I had a couple of amusing encounters with kids yesterday.
Kristy and I went out for some cheap drinks and nachos in Old Town. Old Town was one of the first neighborhoods in San Diego, and some of the remaining buildings date from as early as the 1820's. It is now a historical park and a local attraction.
The place was packed with tourists and locals alike, and lines led out the doors and into the streets at nearly every place. With waits running at least 30 to 40 minutes at nearly every restaurant, we backtracked to the Alamo. The Alamo is this cheaper, outdoor place where you walk up to a window to order your food and drinks. But they had heat lamps going, and we found an open table with a built-in firepit. Though not near the nicest place in Old Town, the lack of wait and nice view of the bustling street more than made up for it.
Parking is always at a premium anywhere in Old Town, and with the streets and restaurants filled with people, we lucked out by pulling in just as someone was about to leave. There was a no-parking zone right behind the car, so I pulled up next to the red curb to wait for him to leave. A BMW right in front of him had his lights on as well, but seemed hemmed in and unable to move.
When the car pulled out, a cute five year old kid was leaning out of a back window of the BMW. He held up his hand asking me not to pull into the spot that had just been vacated. As his Dad pulled back and forward to get better situated in the spot in front, the little boy smiled and moved his hand back and forth as if directing traffic. When the BMW was properly in place, he gave us the thumbs up to thank us for waiting. We both thought it was pretty damn cute, and when we got out, Kristy complimented him on what a good job he had done. We walked on into the crowd of people with a fresh smile.
Earlier in the day I had stopped into my local Starbucks for some afternoon caffeine. I had worked a ten hour shift with the caterer and had been up since 4:45am. When I was headed back out, I walked ahead of a mother with a stroller and a little girl by her side, all stopped in the lobby. I quickened my step so I could get to the door to hold it open for them. The mom looked up and said "Oh, thanks" and "Come on Honey" as they moved to the door.

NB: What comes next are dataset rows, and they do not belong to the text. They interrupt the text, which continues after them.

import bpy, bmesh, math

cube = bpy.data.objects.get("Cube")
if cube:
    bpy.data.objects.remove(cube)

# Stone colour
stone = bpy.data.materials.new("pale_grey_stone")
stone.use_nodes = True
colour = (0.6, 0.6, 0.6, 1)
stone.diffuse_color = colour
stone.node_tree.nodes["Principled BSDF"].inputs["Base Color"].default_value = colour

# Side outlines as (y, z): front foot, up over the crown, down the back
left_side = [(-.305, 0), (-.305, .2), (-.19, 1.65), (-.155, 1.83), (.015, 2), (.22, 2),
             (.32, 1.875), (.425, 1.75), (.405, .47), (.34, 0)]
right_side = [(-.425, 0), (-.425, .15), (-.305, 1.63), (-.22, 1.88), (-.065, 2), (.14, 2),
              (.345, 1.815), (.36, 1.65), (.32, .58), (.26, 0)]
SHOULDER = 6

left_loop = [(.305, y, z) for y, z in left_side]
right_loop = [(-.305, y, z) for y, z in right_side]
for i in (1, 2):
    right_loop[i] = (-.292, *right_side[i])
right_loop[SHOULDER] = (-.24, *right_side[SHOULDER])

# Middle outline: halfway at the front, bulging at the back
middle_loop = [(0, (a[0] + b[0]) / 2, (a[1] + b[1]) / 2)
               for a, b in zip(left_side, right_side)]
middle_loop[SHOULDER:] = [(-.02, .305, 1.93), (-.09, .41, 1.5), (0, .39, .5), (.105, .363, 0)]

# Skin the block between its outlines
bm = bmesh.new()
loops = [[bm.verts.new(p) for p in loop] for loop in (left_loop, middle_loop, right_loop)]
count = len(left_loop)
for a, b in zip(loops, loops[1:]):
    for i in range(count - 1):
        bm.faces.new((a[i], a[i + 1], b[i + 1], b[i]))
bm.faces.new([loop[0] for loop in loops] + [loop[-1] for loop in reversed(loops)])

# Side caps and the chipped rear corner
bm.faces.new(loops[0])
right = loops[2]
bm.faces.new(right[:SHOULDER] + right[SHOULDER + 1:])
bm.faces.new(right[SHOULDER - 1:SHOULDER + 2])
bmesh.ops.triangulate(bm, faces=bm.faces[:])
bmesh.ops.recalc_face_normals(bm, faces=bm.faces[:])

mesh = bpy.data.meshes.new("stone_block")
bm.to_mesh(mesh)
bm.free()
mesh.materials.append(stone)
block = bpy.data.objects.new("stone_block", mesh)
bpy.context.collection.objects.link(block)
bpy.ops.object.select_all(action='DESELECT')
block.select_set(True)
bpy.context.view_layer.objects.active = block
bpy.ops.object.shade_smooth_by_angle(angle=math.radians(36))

The mom passed through first with her stroller, but the little girl slowed then stopped in front of me. She was probably three years old. She looked up at me with a serious but pleasant look and said, "You are such a nice boy." This was not prompted by the mom, who I don't think even heard it. The moment did more to boost me out of my sleepy haze than the caffeine would.